» **WHAT YOU ARE ASKED TO DO**: Look through the data below and extract, unchanged, the lines from the one that contains "skinned through matching" to the one that contains "turn = (b - a).to_track_quat('Z', 'Y').to_matrix()", both included.

» **EXTRACTED MATERIAL**:
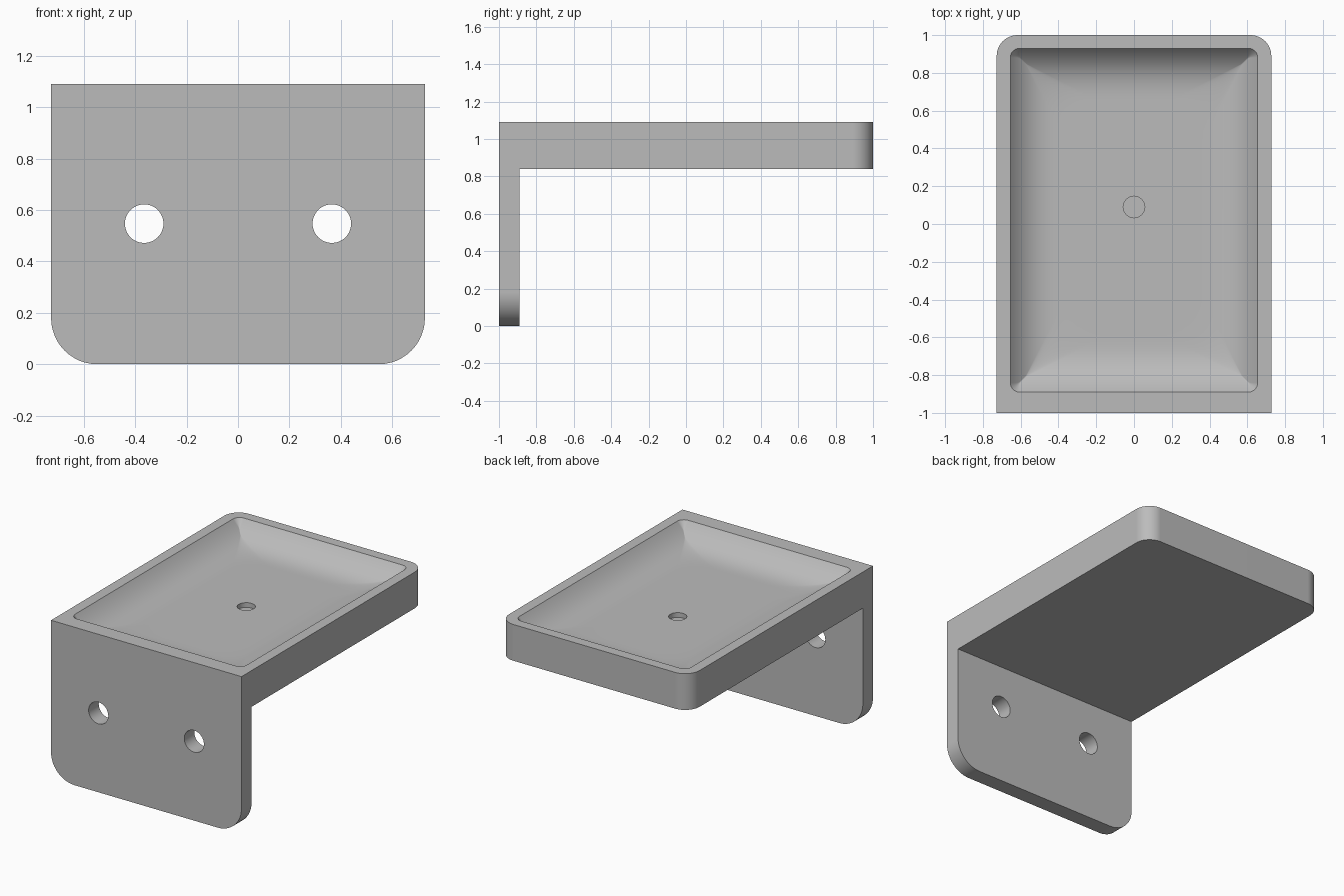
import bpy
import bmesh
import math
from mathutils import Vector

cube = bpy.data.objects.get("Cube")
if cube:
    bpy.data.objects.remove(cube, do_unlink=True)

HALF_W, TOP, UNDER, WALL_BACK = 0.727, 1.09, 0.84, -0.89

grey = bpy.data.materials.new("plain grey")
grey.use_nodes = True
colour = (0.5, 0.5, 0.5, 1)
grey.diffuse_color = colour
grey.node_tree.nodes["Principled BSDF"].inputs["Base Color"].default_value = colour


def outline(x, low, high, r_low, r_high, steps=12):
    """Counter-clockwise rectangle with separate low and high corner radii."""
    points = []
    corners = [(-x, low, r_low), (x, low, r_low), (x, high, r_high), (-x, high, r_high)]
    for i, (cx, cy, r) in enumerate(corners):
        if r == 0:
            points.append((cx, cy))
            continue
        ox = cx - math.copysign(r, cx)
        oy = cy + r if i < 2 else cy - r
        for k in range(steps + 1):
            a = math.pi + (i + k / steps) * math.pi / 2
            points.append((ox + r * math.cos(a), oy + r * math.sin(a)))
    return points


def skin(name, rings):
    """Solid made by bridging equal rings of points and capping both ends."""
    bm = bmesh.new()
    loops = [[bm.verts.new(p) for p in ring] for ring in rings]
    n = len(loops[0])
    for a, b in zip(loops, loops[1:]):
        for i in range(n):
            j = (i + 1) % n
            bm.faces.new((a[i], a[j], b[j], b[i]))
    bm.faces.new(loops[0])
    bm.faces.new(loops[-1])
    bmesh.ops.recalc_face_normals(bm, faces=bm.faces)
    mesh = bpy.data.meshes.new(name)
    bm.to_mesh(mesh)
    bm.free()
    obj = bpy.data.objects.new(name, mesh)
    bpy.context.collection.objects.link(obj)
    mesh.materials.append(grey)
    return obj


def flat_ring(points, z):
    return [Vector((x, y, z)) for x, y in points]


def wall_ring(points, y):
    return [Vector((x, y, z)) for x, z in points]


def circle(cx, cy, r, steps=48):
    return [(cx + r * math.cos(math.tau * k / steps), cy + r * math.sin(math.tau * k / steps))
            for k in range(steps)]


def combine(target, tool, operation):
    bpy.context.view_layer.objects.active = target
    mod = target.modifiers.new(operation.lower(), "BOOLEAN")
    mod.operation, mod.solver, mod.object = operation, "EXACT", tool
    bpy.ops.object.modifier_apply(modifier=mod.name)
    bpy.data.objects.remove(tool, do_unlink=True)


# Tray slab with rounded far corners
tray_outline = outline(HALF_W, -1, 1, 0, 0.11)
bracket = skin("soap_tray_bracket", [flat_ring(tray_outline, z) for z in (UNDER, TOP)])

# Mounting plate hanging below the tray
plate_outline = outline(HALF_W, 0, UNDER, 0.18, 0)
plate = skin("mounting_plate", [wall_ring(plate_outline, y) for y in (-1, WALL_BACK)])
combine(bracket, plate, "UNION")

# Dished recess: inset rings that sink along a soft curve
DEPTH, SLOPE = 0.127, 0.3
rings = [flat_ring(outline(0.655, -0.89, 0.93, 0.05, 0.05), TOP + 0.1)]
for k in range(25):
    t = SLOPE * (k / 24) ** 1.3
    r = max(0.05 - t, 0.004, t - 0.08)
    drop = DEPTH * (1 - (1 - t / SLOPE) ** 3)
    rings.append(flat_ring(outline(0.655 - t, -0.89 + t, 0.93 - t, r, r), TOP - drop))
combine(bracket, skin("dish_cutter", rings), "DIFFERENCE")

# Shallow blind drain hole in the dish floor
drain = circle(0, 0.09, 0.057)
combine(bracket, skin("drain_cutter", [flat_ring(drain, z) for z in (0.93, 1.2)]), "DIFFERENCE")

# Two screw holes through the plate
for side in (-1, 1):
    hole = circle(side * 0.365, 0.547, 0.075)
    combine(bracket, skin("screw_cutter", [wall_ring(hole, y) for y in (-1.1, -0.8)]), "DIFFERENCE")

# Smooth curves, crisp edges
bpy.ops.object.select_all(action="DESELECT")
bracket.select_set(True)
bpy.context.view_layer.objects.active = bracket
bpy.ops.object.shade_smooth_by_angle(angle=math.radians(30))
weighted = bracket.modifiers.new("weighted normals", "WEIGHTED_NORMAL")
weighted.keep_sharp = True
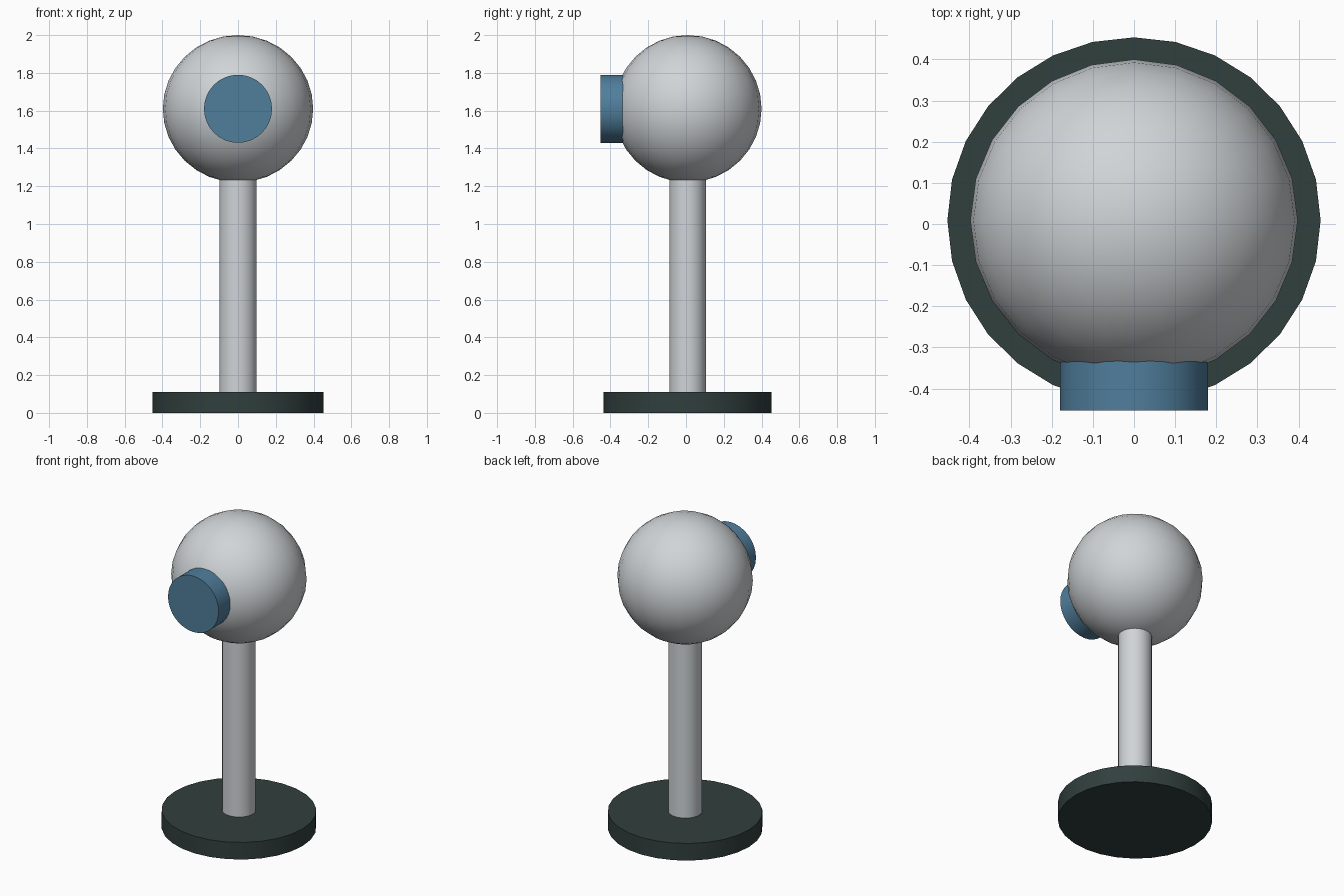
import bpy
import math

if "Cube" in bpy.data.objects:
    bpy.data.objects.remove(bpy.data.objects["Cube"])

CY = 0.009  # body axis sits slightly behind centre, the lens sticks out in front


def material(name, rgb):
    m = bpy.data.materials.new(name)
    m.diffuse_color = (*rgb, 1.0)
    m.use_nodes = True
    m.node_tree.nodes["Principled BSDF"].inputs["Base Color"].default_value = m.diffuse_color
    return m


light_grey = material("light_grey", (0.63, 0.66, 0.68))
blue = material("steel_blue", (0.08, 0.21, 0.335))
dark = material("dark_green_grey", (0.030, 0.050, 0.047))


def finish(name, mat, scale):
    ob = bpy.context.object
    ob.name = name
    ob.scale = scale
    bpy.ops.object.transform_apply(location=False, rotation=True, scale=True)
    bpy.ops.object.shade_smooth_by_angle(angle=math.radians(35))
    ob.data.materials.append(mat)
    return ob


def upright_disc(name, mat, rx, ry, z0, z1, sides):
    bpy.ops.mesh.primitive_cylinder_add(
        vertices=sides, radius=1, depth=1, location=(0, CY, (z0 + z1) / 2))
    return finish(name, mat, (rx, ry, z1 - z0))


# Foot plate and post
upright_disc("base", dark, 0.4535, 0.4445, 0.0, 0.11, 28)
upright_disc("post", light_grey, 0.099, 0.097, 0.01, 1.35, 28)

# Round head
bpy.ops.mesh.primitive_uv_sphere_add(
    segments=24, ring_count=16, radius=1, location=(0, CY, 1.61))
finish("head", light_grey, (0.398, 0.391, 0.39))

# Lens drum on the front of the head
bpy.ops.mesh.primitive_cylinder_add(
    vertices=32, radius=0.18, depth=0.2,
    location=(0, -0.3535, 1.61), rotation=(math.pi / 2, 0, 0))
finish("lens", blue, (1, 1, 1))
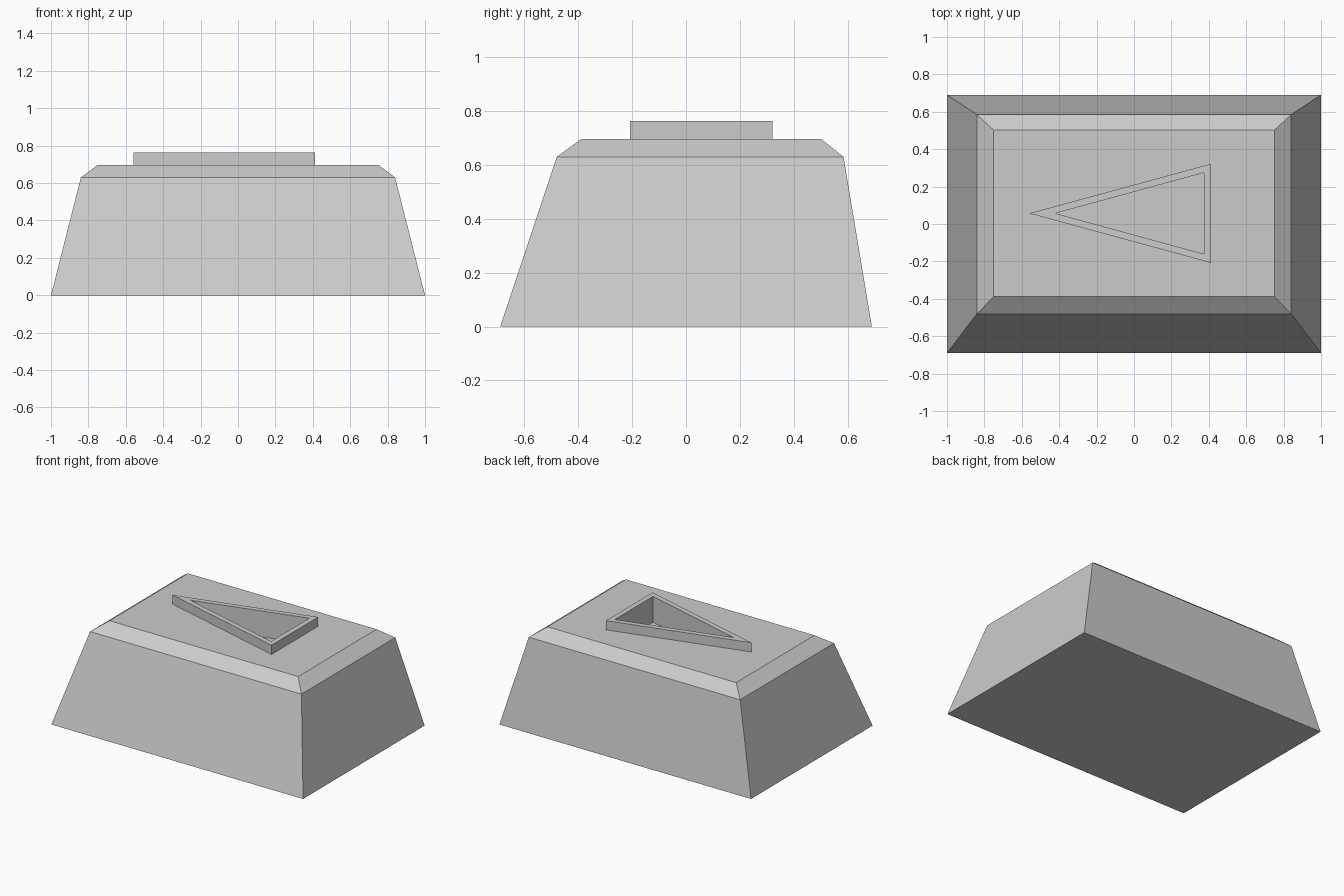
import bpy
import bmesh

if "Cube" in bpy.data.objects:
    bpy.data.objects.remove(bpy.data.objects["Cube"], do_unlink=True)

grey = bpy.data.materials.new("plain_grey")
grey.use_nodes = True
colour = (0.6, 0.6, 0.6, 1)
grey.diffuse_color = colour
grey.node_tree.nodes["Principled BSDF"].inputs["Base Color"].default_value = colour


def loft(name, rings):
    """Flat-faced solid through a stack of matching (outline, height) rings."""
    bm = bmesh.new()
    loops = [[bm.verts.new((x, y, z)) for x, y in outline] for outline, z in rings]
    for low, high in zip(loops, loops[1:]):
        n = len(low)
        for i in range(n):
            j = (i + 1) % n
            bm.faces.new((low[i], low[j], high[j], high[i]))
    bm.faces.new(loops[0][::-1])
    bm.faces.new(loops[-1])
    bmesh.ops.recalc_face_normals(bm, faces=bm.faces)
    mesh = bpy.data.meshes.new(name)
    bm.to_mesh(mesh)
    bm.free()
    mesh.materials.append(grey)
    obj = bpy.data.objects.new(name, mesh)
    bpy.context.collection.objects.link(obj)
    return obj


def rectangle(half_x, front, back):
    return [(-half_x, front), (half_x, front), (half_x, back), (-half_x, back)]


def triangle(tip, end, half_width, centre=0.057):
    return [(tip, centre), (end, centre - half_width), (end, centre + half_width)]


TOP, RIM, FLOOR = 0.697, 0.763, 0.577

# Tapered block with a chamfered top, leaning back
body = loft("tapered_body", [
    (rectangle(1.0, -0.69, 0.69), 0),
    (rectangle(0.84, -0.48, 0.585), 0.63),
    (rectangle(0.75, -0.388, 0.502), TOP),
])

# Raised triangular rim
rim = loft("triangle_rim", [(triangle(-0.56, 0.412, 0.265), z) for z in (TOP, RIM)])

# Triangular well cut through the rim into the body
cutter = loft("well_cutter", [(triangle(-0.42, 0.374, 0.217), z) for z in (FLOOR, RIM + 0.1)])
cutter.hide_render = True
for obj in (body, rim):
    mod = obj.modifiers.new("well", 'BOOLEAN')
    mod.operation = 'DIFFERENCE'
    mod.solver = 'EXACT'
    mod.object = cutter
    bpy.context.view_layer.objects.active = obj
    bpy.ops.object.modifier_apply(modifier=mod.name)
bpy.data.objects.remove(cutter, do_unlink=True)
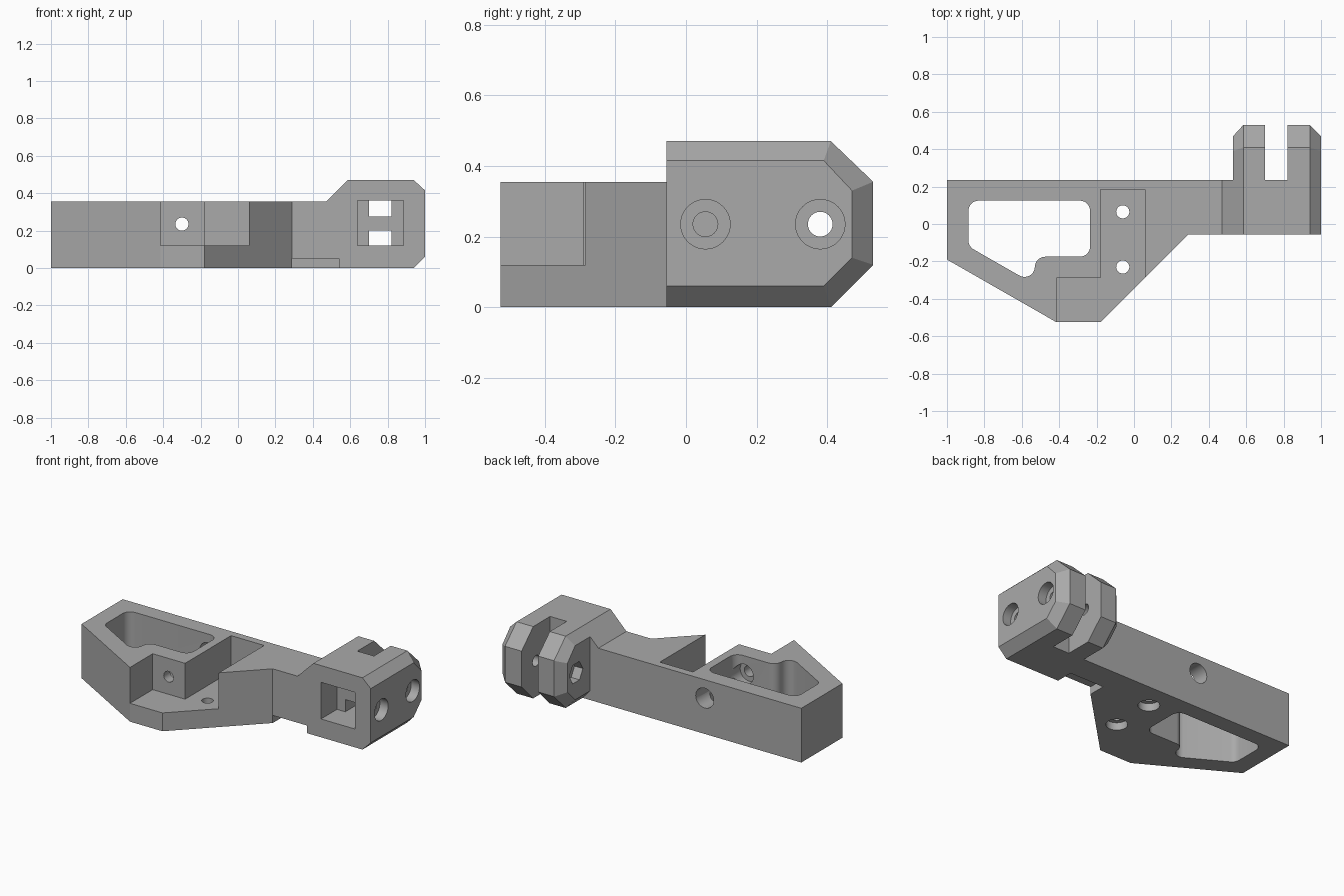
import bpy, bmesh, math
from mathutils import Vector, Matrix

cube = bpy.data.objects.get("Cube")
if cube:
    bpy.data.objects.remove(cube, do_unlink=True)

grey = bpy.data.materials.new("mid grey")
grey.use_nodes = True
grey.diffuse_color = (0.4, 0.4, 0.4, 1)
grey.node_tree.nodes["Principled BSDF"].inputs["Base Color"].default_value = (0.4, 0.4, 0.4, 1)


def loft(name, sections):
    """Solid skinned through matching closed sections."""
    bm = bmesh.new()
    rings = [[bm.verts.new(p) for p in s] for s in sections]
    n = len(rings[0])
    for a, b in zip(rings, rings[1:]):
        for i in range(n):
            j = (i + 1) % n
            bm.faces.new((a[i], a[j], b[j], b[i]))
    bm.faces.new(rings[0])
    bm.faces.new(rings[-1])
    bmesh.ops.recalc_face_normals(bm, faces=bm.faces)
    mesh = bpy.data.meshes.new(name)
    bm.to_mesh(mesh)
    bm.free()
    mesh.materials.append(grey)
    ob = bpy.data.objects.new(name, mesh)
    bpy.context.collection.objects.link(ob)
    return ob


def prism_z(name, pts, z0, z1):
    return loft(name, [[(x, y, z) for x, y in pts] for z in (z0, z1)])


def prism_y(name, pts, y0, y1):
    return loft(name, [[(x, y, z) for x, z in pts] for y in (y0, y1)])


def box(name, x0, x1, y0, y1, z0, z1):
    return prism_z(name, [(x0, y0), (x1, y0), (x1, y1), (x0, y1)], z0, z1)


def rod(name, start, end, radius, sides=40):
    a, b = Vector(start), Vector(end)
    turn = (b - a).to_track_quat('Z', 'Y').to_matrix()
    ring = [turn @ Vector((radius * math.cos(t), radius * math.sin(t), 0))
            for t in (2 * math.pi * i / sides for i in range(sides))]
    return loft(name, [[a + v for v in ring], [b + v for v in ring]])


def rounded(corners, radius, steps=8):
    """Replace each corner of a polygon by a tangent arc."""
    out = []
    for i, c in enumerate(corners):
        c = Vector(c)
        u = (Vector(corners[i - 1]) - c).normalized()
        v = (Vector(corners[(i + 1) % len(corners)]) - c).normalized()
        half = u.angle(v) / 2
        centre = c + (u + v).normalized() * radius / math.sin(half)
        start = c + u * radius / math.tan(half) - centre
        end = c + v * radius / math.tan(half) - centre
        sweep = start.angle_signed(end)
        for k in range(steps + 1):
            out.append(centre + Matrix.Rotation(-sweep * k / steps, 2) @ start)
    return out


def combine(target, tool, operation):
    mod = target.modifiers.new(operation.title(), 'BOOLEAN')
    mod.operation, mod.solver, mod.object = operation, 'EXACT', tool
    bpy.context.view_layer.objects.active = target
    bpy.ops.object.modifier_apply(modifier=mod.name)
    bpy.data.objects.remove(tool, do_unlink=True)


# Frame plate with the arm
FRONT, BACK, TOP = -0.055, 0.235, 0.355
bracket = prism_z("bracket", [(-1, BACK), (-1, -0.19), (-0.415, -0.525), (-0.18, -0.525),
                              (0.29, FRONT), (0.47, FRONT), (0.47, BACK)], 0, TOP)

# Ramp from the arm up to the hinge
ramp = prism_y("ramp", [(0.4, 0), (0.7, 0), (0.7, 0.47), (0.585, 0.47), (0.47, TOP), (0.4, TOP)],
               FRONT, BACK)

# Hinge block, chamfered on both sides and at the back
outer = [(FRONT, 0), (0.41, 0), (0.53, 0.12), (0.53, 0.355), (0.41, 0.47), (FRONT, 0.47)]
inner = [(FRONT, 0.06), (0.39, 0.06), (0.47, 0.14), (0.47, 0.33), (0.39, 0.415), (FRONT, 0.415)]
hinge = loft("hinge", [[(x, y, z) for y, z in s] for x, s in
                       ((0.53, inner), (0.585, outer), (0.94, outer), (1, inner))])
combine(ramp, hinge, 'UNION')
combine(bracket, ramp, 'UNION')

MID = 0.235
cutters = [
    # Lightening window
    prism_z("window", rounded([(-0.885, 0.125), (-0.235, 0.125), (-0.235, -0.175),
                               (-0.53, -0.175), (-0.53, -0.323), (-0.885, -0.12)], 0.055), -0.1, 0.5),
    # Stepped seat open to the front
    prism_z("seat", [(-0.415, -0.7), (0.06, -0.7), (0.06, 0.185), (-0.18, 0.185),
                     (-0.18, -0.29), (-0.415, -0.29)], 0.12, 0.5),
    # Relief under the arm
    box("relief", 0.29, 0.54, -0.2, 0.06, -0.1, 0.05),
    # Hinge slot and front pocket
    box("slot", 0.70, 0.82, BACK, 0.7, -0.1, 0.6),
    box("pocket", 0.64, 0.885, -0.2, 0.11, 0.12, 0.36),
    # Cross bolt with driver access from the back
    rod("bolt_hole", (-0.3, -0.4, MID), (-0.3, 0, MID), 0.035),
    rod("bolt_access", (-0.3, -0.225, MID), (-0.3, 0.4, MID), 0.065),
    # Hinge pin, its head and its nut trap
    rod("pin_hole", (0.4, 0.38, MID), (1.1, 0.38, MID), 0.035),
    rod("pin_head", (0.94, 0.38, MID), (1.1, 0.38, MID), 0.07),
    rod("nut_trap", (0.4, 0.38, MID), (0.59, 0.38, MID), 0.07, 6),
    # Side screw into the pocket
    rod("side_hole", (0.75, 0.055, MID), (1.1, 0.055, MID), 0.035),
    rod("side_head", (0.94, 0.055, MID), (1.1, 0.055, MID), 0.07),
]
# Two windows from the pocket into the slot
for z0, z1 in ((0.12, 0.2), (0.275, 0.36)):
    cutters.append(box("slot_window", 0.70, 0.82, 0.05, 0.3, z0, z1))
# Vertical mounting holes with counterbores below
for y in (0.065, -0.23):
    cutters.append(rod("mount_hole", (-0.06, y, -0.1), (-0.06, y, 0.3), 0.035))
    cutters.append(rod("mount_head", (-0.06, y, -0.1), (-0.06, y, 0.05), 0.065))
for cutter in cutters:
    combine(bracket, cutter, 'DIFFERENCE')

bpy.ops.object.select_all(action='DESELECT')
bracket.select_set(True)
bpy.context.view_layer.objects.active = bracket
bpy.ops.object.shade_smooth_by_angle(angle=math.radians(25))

» **ANSWER BELOW**:
    """Solid skinned through matching closed sections."""
    bm = bmesh.new()
    rings = [[bm.verts.new(p) for p in s] for s in sections]
    n = len(rings[0])
    for a, b in zip(rings, rings[1:]):
        for i in range(n):
            j = (i + 1) % n
            bm.faces.new((a[i], a[j], b[j], b[i]))
    bm.faces.new(rings[0])
    bm.faces.new(rings[-1])
    bmesh.ops.recalc_face_normals(bm, faces=bm.faces)
    mesh = bpy.data.meshes.new(name)
    bm.to_mesh(mesh)
    bm.free()
    mesh.materials.append(grey)
    ob = bpy.data.objects.new(name, mesh)
    bpy.context.collection.objects.link(ob)
    return ob


def prism_z(name, pts, z0, z1):
    return loft(name, [[(x, y, z) for x, y in pts] for z in (z0, z1)])


def prism_y(name, pts, y0, y1):
    return loft(name, [[(x, y, z) for x, z in pts] for y in (y0, y1)])


def box(name, x0, x1, y0, y1, z0, z1):
    return prism_z(name, [(x0, y0), (x1, y0), (x1, y1), (x0, y1)], z0, z1)


def rod(name, start, end, radius, sides=40):
    a, b = Vector(start), Vector(end)
    turn = (b - a).to_track_quat('Z', 'Y').to_matrix()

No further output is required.